The artistic elements or aesthetics of a product or service is often just as important as the product itself. Trade dress may include various aspects of the product’s packaging, shape, configuration and other design elements and should be registered with the U.S. Patent and Trademark Office to protect against infringement. When another company uses your trade dress for its own products or services, the company may be engaging in trade dress infringement.
To prove trade dress infringement, you will need to prove the following:
- The trade dress was primarily not functional
- The trade dress was inherently distinctive
- There was a high likelihood of customer confusion, in that customers would confuse your product/service with the infringing party’s product
If you think someone may have infringed on your trade dress, here are some potential steps to take to remedy the issue:
- Consult with an attorney specializing in intellectual property law that can review your trade dress and determine whether there is infringement.
- You and your attorney should gather evidence that indicates trade dress infringement (e.g., photos or advertisements).
- Send a cease-and-desist letter to the infringing party telling them to stop using your trade dress by a certain deadline.
- If they refuse to stop or ignore the request, you can file a lawsuit against them to request an injunction and seek damages.
- Once the injunction is granted by the court, continue to keep an eye out for further infringement.

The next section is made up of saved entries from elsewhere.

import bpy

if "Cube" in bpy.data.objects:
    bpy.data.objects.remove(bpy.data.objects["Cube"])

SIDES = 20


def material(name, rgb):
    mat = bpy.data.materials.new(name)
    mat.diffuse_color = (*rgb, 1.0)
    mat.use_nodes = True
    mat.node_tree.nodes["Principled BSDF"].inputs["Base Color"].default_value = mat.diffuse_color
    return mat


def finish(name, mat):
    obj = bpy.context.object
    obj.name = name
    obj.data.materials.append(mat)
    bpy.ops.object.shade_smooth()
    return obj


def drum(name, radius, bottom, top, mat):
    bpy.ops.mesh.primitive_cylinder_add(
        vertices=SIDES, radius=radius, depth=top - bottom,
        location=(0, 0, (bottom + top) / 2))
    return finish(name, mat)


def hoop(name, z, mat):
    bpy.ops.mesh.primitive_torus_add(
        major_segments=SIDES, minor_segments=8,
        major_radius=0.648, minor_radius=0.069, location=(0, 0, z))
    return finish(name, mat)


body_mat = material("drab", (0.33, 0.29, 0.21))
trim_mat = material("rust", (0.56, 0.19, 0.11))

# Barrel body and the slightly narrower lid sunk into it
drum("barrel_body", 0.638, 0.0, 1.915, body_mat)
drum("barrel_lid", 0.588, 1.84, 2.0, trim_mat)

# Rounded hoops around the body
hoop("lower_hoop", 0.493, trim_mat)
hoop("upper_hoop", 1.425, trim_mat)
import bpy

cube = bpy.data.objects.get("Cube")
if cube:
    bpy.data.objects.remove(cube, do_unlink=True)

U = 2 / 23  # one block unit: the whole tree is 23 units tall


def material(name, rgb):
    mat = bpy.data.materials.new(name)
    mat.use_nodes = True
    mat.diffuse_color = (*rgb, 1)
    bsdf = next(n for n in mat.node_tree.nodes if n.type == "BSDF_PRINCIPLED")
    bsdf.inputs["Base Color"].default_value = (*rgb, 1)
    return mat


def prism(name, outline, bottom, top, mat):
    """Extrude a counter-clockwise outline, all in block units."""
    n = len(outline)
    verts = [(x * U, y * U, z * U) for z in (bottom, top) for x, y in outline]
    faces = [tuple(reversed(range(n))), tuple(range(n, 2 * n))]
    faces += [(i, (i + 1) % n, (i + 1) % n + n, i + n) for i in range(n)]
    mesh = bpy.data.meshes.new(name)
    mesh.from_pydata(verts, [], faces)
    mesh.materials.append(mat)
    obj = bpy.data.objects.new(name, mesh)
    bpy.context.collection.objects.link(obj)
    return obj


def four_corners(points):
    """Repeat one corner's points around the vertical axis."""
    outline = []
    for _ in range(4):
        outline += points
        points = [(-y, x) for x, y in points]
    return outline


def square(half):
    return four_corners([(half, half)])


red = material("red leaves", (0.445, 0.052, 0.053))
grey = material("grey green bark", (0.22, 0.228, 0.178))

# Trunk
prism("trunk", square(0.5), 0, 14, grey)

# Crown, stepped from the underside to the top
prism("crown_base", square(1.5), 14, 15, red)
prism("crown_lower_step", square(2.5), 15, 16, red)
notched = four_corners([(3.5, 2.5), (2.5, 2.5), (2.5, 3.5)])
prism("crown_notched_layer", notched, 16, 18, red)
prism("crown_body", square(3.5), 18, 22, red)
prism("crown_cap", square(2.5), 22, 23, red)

Trade dress infringement can cause significant harm to your company’s finances and reputation. Businesses involved in an intellectual property dispute can consult with an attorney for advice on how to proceed.